About this task: All of the entries must be reproduced exactly, with no images carried over.

Records for this exercise:
....

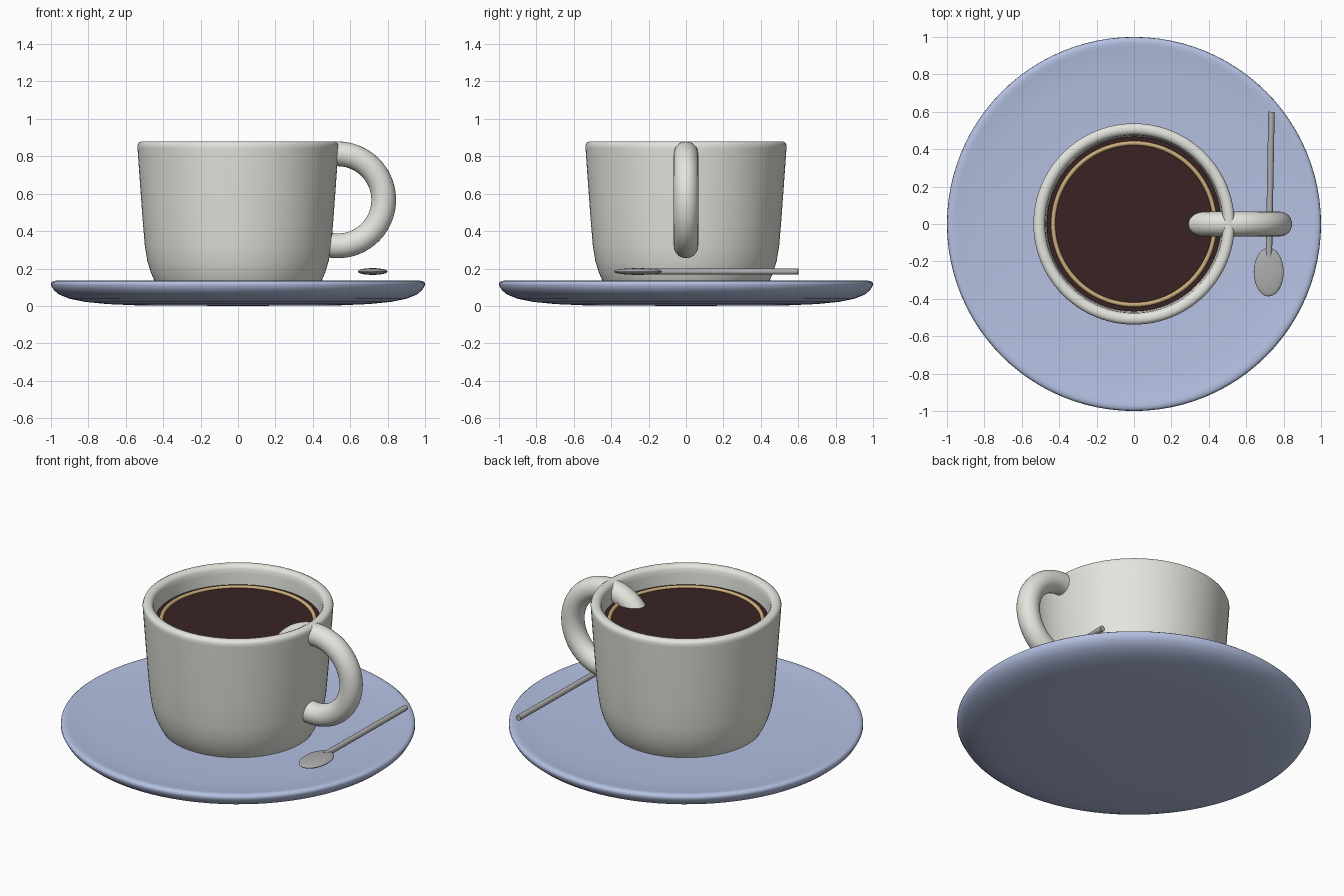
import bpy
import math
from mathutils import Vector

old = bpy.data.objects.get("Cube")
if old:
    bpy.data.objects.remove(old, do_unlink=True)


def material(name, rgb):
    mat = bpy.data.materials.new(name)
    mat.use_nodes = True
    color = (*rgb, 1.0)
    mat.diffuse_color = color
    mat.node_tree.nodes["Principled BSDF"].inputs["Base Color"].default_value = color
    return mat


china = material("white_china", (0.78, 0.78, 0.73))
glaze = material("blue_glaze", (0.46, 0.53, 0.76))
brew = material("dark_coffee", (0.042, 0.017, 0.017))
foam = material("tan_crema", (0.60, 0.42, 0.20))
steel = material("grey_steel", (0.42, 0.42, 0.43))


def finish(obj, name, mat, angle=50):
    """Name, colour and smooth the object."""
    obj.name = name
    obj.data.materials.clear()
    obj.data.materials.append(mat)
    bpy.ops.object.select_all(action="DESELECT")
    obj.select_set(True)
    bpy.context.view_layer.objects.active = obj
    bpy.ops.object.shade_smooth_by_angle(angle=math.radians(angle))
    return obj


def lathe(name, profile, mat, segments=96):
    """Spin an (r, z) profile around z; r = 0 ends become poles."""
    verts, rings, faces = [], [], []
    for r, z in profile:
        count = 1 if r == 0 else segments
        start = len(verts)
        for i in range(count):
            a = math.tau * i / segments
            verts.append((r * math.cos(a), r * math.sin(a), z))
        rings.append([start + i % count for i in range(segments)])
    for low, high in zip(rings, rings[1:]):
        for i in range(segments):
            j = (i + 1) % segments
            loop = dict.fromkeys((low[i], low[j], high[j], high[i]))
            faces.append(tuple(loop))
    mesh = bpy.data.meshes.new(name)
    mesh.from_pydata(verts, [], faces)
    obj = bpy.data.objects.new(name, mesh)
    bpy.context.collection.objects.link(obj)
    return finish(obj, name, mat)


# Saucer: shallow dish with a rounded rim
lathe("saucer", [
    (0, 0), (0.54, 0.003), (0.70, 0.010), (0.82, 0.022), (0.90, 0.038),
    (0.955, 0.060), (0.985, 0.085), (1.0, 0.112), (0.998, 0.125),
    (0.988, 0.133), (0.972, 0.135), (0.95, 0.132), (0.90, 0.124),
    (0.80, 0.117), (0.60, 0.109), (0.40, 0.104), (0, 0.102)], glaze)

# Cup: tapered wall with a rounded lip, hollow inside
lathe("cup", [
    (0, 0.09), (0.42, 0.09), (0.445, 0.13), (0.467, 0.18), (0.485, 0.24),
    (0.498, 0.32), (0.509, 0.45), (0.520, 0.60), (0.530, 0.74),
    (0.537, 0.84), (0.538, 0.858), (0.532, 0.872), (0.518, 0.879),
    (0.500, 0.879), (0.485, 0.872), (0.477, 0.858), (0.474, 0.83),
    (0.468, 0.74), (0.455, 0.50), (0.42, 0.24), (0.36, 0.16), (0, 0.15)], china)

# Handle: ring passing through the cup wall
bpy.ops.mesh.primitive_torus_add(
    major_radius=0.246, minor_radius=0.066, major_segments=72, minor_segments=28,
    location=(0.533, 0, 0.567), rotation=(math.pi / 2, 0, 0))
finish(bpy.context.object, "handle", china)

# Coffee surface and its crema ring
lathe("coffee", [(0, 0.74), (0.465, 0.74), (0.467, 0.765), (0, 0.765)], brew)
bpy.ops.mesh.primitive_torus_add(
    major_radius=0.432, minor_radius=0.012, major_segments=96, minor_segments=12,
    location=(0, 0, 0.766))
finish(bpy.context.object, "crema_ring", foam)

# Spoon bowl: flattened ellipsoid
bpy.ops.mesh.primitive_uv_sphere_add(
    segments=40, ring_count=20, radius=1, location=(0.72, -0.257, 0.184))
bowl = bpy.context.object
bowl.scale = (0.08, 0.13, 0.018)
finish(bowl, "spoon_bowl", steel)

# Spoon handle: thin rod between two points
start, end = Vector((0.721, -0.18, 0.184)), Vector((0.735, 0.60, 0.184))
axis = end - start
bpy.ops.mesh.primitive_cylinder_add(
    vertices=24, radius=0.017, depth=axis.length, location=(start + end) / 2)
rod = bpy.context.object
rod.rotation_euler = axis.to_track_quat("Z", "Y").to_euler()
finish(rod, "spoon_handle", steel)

....

Expected answer:
import bpy
import math
from mathutils import Vector

old = bpy.data.objects.get("Cube")
if old:
    bpy.data.objects.remove(old, do_unlink=True)


def material(name, rgb):
    mat = bpy.data.materials.new(name)
    mat.use_nodes = True
    color = (*rgb, 1.0)
    mat.diffuse_color = color
    mat.node_tree.nodes["Principled BSDF"].inputs["Base Color"].default_value = color
    return mat


china = material("white_china", (0.78, 0.78, 0.73))
glaze = material("blue_glaze", (0.46, 0.53, 0.76))
brew = material("dark_coffee", (0.042, 0.017, 0.017))
foam = material("tan_crema", (0.60, 0.42, 0.20))
steel = material("grey_steel", (0.42, 0.42, 0.43))


def finish(obj, name, mat, angle=50):
    """Name, colour and smooth the object."""
    obj.name = name
    obj.data.materials.clear()
    obj.data.materials.append(mat)
    bpy.ops.object.select_all(action="DESELECT")
    obj.select_set(True)
    bpy.context.view_layer.objects.active = obj
    bpy.ops.object.shade_smooth_by_angle(angle=math.radians(angle))
    return obj


def lathe(name, profile, mat, segments=96):
    """Spin an (r, z) profile around z; r = 0 ends become poles."""
    verts, rings, faces = [], [], []
    for r, z in profile:
        count = 1 if r == 0 else segments
        start = len(verts)
        for i in range(count):
            a = math.tau * i / segments
            verts.append((r * math.cos(a), r * math.sin(a), z))
        rings.append([start + i % count for i in range(segments)])
    for low, high in zip(rings, rings[1:]):
        for i in range(segments):
            j = (i + 1) % segments
            loop = dict.fromkeys((low[i], low[j], high[j], high[i]))
            faces.append(tuple(loop))
    mesh = bpy.data.meshes.new(name)
    mesh.from_pydata(verts, [], faces)
    obj = bpy.data.objects.new(name, mesh)
    bpy.context.collection.objects.link(obj)
    return finish(obj, name, mat)


# Saucer: shallow dish with a rounded rim
lathe("saucer", [
    (0, 0), (0.54, 0.003), (0.70, 0.010), (0.82, 0.022), (0.90, 0.038),
    (0.955, 0.060), (0.985, 0.085), (1.0, 0.112), (0.998, 0.125),
    (0.988, 0.133), (0.972, 0.135), (0.95, 0.132), (0.90, 0.124),
    (0.80, 0.117), (0.60, 0.109), (0.40, 0.104), (0, 0.102)], glaze)

# Cup: tapered wall with a rounded lip, hollow inside
lathe("cup", [
    (0, 0.09), (0.42, 0.09), (0.445, 0.13), (0.467, 0.18), (0.485, 0.24),
    (0.498, 0.32), (0.509, 0.45), (0.520, 0.60), (0.530, 0.74),
    (0.537, 0.84), (0.538, 0.858), (0.532, 0.872), (0.518, 0.879),
    (0.500, 0.879), (0.485, 0.872), (0.477, 0.858), (0.474, 0.83),
    (0.468, 0.74), (0.455, 0.50), (0.42, 0.24), (0.36, 0.16), (0, 0.15)], china)

# Handle: ring passing through the cup wall
bpy.ops.mesh.primitive_torus_add(
    major_radius=0.246, minor_radius=0.066, major_segments=72, minor_segments=28,
    location=(0.533, 0, 0.567), rotation=(math.pi / 2, 0, 0))
finish(bpy.context.object, "handle", china)

# Coffee surface and its crema ring
lathe("coffee", [(0, 0.74), (0.465, 0.74), (0.467, 0.765), (0, 0.765)], brew)
bpy.ops.mesh.primitive_torus_add(
    major_radius=0.432, minor_radius=0.012, major_segments=96, minor_segments=12,
    location=(0, 0, 0.766))
finish(bpy.context.object, "crema_ring", foam)

# Spoon bowl: flattened ellipsoid
bpy.ops.mesh.primitive_uv_sphere_add(
    segments=40, ring_count=20, radius=1, location=(0.72, -0.257, 0.184))
bowl = bpy.context.object
bowl.scale = (0.08, 0.13, 0.018)
finish(bowl, "spoon_bowl", steel)

# Spoon handle: thin rod between two points
start, end = Vector((0.721, -0.18, 0.184)), Vector((0.735, 0.60, 0.184))
axis = end - start
bpy.ops.mesh.primitive_cylinder_add(
    vertices=24, radius=0.017, depth=axis.length, location=(start + end) / 2)
rod = bpy.context.object
rod.rotation_euler = axis.to_track_quat("Z", "Y").to_euler()
finish(rod, "spoon_handle", steel)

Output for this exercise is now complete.